Would you eat honey called Dulles Delight? LAX Natural? LaGuardia Lip-Smackers? Some Germans are enjoying Düsseldorf Natural, honey made from airport-dwelling bees. The Düsseldorf International Airport and 7 other airports have employed bees as “biodetectives": inspectors test the bees' honey for pollutants as an indirect way to monitor airport air quality. As The New York Timesreports, these bees come from a long line of other insect inspectors--including aquatic bugs for testing water quality. Though the airports still use more-traditional sensors to test for air pollutants, in 2006 they added these buzzing mini-inspectors to their testing fleet. The German Orga Lab tests the honey, made from around 200,000 bees, twice a year for contaminants such as hydrocarbons and heavy metals. They hope to monitor changes over long stretches of time to see if the bees can pick up air quality differences. Martin Bunkowski, an environmental engineer for the Association of German Airports, told The New York Times that the project is appealing because the insects' job seems clear.

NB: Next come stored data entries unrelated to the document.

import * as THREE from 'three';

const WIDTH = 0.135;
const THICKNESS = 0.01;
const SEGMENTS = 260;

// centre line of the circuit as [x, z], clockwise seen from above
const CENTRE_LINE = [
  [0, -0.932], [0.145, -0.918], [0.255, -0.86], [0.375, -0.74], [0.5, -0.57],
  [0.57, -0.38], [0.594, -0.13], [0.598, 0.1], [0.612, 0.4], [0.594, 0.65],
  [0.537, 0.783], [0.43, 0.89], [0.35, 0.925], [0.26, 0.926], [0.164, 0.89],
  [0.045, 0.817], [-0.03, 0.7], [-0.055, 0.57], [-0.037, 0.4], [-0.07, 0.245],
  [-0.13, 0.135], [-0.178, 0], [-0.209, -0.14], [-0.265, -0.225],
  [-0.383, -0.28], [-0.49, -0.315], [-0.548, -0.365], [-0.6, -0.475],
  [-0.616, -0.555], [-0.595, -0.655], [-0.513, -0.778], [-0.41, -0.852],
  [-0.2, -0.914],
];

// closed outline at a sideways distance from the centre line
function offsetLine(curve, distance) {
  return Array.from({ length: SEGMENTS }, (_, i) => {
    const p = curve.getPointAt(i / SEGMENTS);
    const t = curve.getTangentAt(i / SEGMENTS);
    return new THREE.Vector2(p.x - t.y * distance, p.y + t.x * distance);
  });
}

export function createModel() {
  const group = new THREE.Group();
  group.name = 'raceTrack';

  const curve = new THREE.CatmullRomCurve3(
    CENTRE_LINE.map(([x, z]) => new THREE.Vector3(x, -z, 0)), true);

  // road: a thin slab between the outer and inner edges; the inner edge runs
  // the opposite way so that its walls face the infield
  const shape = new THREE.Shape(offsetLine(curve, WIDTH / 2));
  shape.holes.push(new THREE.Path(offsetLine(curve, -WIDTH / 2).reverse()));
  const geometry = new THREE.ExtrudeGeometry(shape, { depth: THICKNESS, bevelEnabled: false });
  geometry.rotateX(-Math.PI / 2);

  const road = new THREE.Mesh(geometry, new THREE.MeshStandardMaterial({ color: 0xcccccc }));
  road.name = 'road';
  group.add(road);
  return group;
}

"It’s a very clear message for the public because it is easy to understand,” Bunkowski said.
Currently, the Düsseldorf honey is looking good--contaminants were far below official limits, and the honey was comparable in quality to that harvested in more scenic locales. Most importantly, since the local bee club gives the honey out for no charge, the sweet stuff is effectively duty free. Related content: 80beats: How Ancient Beekeepers Made Israel the Land of (Milk and) Honey: Imported Bees 80beats: Honeybees Get High on Cocaine And Dance, Dance, Dance DISCOVER: The Baffling Bee Die-Off Continues DISCOVER: Who Killed All Those Honeybees? We Did DISCOVER: The Alluring and Alien Sights of a Bee in Ultra Close-up (photo gallery)
Image: flickr /cygnus921